→ **Assigned task**
Pick each line that has "count" out of the records.

→ **Dataset**
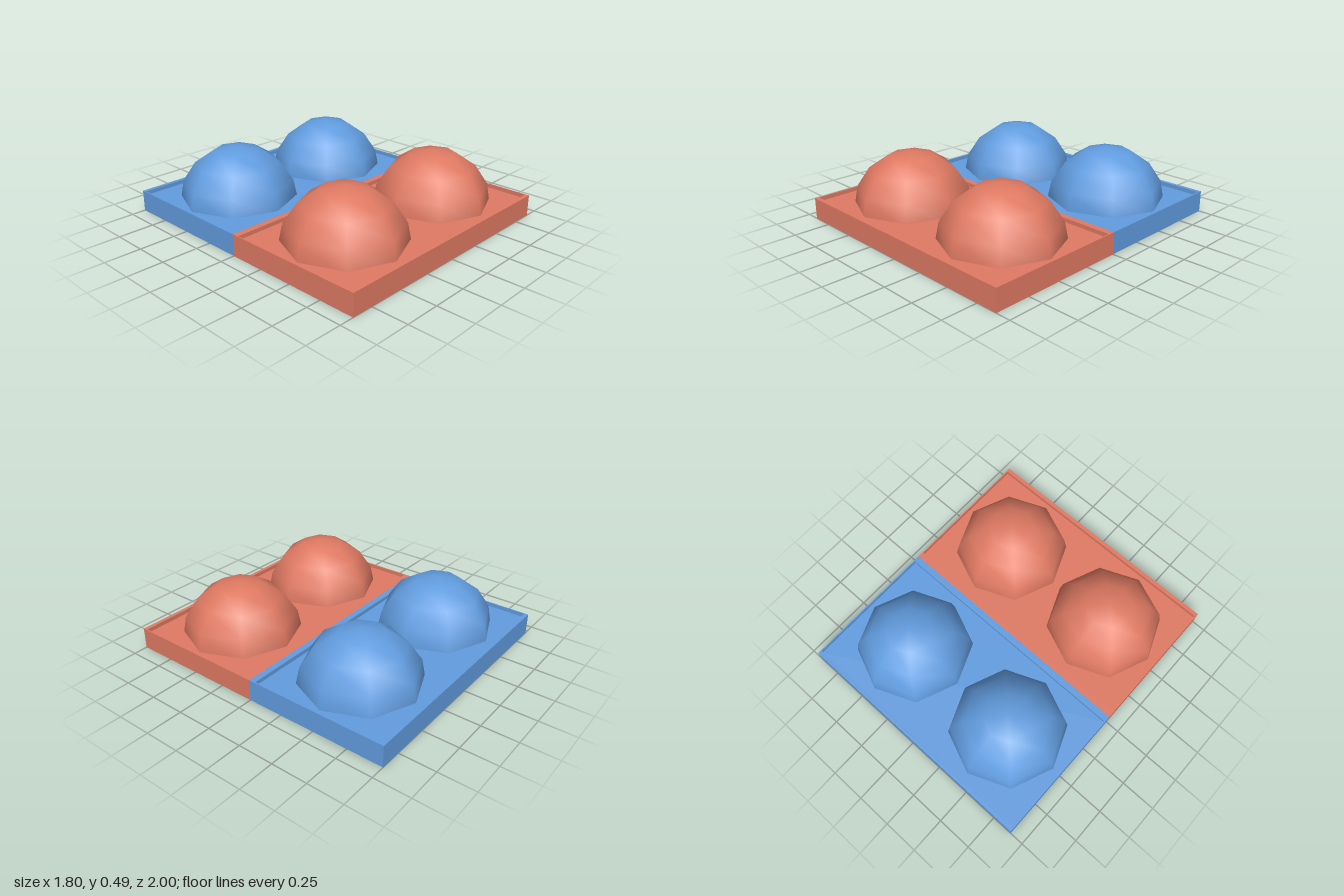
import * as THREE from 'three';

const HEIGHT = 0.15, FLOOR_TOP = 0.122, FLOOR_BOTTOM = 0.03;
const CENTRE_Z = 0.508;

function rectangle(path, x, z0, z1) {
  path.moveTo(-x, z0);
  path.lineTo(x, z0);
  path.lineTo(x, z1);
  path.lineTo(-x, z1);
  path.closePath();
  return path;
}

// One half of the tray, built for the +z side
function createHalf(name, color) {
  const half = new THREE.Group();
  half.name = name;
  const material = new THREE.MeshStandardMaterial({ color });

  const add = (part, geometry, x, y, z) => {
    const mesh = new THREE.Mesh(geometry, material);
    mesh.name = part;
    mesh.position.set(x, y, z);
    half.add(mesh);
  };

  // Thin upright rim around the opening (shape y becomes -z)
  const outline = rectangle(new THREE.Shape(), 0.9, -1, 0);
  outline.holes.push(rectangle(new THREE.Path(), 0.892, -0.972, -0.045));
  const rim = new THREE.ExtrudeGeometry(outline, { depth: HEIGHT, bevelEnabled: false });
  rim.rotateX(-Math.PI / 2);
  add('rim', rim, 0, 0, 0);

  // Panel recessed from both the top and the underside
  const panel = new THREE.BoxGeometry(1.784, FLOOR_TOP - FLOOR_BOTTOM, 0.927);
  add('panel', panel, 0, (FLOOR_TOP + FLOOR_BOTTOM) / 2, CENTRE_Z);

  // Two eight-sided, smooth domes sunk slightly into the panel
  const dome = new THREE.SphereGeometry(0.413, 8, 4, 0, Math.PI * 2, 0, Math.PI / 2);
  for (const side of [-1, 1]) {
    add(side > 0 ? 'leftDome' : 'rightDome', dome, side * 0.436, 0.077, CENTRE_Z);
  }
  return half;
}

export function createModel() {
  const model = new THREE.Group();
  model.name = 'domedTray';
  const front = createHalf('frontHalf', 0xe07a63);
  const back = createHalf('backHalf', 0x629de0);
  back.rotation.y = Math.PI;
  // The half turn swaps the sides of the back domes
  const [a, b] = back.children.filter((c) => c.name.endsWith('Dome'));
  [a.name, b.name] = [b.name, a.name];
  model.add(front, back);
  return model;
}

--

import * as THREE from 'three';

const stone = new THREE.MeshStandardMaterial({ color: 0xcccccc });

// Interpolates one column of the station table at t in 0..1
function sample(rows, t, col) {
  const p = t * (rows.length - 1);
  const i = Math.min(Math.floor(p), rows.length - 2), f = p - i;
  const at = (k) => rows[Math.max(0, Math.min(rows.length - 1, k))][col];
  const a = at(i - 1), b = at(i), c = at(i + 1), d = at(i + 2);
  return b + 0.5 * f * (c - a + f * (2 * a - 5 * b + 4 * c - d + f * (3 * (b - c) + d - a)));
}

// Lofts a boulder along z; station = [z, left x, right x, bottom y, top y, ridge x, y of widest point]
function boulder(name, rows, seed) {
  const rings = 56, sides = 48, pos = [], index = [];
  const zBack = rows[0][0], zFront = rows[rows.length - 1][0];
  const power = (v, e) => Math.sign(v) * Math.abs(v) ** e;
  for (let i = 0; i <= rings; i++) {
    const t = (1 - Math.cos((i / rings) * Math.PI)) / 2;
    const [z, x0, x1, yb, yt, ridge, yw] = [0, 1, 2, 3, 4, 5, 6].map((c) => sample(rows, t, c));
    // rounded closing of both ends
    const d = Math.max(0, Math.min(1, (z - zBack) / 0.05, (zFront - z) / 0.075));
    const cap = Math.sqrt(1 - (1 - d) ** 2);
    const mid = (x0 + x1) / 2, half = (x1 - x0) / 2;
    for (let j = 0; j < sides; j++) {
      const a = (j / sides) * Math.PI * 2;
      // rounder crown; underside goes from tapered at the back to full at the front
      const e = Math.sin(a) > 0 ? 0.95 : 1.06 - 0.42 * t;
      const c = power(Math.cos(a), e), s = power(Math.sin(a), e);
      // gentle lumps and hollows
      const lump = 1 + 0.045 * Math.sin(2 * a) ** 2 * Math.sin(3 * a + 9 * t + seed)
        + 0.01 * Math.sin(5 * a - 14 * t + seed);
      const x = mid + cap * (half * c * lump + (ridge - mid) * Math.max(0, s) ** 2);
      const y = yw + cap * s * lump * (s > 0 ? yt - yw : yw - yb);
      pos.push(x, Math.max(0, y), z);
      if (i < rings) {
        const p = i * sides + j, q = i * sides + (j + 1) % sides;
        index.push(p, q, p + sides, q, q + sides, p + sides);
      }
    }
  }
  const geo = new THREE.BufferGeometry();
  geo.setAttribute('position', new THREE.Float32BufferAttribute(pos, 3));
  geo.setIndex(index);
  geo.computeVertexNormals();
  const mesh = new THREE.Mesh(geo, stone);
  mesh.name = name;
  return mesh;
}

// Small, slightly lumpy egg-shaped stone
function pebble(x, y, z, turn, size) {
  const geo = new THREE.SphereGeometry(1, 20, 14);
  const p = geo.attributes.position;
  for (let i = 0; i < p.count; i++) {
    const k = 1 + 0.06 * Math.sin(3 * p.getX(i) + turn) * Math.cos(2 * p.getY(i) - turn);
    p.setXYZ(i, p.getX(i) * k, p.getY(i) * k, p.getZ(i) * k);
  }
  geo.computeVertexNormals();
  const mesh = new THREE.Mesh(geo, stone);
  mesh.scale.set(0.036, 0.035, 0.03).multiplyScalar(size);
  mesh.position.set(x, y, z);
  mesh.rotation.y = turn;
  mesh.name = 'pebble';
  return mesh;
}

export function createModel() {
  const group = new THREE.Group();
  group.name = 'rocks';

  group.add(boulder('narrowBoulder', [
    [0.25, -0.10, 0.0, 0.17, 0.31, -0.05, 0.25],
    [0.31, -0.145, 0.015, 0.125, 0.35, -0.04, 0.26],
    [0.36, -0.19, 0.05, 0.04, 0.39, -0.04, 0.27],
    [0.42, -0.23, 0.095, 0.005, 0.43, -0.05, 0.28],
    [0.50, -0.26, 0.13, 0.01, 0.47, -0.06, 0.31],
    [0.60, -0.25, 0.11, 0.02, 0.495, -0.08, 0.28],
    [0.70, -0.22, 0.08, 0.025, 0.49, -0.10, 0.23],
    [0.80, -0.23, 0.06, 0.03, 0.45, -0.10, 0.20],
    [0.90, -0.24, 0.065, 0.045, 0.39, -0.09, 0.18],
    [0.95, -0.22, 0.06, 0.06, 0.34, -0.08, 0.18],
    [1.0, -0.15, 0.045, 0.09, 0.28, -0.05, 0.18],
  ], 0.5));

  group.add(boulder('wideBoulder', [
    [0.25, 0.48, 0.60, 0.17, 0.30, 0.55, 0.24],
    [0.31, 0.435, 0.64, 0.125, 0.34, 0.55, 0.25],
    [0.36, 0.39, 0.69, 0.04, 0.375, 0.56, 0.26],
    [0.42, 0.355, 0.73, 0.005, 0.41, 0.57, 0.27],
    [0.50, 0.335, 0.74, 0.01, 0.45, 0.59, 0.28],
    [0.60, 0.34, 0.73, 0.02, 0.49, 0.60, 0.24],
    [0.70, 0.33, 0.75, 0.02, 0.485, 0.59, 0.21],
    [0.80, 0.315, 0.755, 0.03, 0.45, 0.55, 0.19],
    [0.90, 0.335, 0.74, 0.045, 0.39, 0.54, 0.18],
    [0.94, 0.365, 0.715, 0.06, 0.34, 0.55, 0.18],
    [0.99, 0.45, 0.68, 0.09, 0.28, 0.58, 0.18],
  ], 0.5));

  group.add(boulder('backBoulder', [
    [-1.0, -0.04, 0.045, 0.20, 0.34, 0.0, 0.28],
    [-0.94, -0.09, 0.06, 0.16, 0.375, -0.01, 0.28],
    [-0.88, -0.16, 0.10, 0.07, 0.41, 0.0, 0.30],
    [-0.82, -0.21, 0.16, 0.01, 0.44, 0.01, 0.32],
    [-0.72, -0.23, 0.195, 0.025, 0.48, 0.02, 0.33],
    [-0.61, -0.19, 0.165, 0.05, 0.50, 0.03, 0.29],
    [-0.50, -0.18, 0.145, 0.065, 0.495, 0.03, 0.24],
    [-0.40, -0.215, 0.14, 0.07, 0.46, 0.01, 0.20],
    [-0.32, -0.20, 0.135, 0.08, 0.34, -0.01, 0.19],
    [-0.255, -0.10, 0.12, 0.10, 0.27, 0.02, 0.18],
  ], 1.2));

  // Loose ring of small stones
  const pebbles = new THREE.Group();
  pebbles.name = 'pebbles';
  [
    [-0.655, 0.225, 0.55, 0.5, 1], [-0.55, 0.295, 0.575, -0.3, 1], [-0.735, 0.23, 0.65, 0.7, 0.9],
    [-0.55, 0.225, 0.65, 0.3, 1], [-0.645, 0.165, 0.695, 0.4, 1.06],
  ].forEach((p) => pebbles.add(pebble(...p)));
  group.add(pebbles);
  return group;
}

==

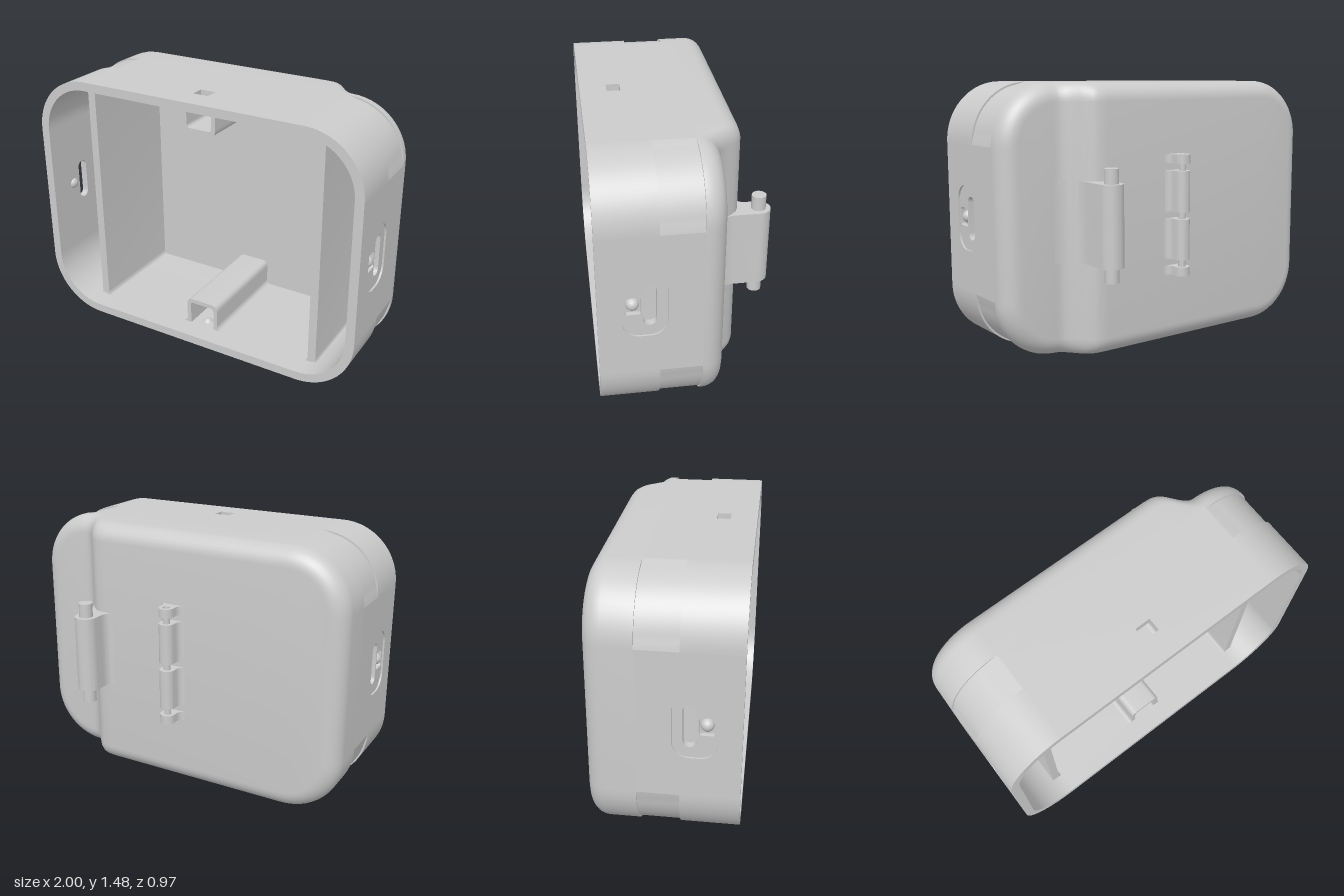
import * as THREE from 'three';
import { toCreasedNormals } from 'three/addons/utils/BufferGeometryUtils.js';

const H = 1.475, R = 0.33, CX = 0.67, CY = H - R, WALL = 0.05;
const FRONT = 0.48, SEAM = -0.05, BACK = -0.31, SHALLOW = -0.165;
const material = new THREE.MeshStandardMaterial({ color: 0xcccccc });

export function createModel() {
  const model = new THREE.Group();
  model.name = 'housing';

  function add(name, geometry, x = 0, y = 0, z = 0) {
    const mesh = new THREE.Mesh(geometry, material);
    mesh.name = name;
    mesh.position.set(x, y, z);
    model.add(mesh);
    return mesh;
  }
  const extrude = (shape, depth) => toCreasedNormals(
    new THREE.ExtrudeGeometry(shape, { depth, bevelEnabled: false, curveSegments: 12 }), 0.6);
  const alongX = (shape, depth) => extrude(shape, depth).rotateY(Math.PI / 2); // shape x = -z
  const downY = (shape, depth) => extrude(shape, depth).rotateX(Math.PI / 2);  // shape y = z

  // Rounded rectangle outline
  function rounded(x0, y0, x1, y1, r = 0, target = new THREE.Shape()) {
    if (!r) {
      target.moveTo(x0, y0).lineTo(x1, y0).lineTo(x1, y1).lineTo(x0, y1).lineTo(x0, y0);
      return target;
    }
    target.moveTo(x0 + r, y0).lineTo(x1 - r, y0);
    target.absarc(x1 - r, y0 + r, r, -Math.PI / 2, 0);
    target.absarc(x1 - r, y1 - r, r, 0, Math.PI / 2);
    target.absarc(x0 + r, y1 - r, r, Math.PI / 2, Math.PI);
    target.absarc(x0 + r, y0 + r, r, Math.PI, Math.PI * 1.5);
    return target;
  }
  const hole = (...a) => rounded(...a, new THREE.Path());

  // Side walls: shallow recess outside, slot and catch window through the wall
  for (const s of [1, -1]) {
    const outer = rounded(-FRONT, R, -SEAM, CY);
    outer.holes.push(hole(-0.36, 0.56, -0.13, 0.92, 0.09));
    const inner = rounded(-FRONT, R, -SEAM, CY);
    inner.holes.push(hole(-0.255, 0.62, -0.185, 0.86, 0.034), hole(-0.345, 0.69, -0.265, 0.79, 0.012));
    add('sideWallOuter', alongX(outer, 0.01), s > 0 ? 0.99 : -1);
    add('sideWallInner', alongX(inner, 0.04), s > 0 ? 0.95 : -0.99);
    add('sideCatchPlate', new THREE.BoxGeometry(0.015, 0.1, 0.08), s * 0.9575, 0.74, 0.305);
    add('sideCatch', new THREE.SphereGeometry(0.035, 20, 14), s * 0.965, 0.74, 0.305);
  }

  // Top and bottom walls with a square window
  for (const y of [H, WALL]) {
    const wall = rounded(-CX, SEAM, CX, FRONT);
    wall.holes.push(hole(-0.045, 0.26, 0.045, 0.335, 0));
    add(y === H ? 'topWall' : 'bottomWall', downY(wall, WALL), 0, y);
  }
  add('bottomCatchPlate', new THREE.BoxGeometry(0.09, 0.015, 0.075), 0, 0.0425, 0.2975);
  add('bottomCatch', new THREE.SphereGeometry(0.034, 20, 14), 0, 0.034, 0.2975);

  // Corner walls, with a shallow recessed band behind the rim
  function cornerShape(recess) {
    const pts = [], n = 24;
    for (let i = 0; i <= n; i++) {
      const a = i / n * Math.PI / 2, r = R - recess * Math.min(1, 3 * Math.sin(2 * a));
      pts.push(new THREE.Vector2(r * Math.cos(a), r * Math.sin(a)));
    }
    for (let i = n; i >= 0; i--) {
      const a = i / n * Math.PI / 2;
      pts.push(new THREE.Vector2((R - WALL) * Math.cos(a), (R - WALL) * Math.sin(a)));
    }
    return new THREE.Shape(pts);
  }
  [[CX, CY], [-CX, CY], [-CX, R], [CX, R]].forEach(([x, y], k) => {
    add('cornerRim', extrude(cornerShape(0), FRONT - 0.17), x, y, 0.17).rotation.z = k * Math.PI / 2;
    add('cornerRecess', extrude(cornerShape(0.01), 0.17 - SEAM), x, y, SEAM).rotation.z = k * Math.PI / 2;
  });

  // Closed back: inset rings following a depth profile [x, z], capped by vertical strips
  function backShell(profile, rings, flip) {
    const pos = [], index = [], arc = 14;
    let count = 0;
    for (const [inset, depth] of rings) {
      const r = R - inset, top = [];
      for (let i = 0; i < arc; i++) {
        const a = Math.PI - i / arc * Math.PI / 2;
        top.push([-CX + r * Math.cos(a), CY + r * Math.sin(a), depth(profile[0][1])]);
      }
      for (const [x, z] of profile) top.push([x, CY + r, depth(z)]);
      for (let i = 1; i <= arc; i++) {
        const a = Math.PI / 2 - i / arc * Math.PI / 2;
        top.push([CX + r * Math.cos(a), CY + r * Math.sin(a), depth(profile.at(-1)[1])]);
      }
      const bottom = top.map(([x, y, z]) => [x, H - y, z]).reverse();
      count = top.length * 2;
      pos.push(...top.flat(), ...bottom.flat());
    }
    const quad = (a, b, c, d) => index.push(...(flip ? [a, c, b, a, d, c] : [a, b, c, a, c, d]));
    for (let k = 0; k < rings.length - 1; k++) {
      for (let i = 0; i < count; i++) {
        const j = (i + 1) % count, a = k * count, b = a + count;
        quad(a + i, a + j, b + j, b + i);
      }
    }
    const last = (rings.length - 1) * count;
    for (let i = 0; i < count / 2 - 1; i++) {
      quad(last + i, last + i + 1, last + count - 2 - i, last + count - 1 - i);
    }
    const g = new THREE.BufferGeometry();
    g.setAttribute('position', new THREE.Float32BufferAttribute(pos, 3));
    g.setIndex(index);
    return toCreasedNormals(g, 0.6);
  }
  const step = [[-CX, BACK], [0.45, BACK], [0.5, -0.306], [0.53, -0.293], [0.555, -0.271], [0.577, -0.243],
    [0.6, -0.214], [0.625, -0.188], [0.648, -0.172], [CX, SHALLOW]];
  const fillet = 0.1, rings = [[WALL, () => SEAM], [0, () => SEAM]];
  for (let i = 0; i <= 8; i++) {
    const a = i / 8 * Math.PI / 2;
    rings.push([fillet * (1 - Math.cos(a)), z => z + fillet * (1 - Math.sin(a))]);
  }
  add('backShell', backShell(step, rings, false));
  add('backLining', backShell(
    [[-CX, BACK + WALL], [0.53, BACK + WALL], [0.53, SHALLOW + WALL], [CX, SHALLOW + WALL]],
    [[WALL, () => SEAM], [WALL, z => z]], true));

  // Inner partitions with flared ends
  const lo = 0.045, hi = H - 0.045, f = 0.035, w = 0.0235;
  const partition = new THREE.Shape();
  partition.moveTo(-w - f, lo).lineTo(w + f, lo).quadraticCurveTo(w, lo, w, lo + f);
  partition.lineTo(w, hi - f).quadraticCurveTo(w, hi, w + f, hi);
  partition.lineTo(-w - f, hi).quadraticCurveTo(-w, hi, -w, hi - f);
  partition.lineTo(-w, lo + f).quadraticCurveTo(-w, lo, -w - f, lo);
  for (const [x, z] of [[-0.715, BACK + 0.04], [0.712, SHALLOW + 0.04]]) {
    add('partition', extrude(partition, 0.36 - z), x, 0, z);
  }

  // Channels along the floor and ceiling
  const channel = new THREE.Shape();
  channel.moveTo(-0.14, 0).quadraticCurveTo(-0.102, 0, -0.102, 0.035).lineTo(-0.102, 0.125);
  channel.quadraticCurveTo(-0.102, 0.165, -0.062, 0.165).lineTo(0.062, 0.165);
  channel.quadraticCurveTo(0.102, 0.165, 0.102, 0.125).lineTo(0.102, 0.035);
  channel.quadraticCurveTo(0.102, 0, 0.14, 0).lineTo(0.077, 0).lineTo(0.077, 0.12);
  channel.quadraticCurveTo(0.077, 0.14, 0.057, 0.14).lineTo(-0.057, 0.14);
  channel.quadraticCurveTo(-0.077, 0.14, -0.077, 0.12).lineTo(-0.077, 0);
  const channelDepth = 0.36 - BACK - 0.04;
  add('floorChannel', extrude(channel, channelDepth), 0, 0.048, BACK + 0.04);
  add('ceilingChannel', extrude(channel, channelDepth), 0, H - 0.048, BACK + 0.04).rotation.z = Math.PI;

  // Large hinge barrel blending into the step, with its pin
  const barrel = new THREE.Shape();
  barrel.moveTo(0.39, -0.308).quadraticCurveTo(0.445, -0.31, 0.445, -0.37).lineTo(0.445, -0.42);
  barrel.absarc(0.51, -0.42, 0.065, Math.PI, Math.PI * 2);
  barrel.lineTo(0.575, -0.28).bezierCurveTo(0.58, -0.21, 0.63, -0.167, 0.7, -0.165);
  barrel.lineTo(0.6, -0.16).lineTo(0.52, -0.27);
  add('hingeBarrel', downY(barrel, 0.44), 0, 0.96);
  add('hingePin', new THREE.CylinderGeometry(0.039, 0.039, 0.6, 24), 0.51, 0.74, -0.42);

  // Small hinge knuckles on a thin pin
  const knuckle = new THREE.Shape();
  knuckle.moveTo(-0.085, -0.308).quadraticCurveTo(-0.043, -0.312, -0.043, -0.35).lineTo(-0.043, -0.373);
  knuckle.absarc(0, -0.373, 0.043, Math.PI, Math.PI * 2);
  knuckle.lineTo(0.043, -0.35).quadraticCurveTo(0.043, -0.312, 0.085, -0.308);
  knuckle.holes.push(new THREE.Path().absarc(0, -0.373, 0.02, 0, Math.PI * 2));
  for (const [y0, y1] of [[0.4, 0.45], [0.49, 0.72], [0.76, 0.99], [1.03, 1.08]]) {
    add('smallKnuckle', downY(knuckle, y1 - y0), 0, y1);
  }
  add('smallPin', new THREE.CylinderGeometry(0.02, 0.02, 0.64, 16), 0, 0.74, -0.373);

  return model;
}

→ **Output of the task**
  for (let i = 0; i < p.count; i++) {
    let count = 0;
      count = top.length * 2;
      for (let i = 0; i < count; i++) {
        const j = (i + 1) % count, a = k * count, b = a + count;
    const last = (rings.length - 1) * count;
    for (let i = 0; i < count / 2 - 1; i++) {
      quad(last + i, last + i + 1, last + count - 2 - i, last + count - 1 - i);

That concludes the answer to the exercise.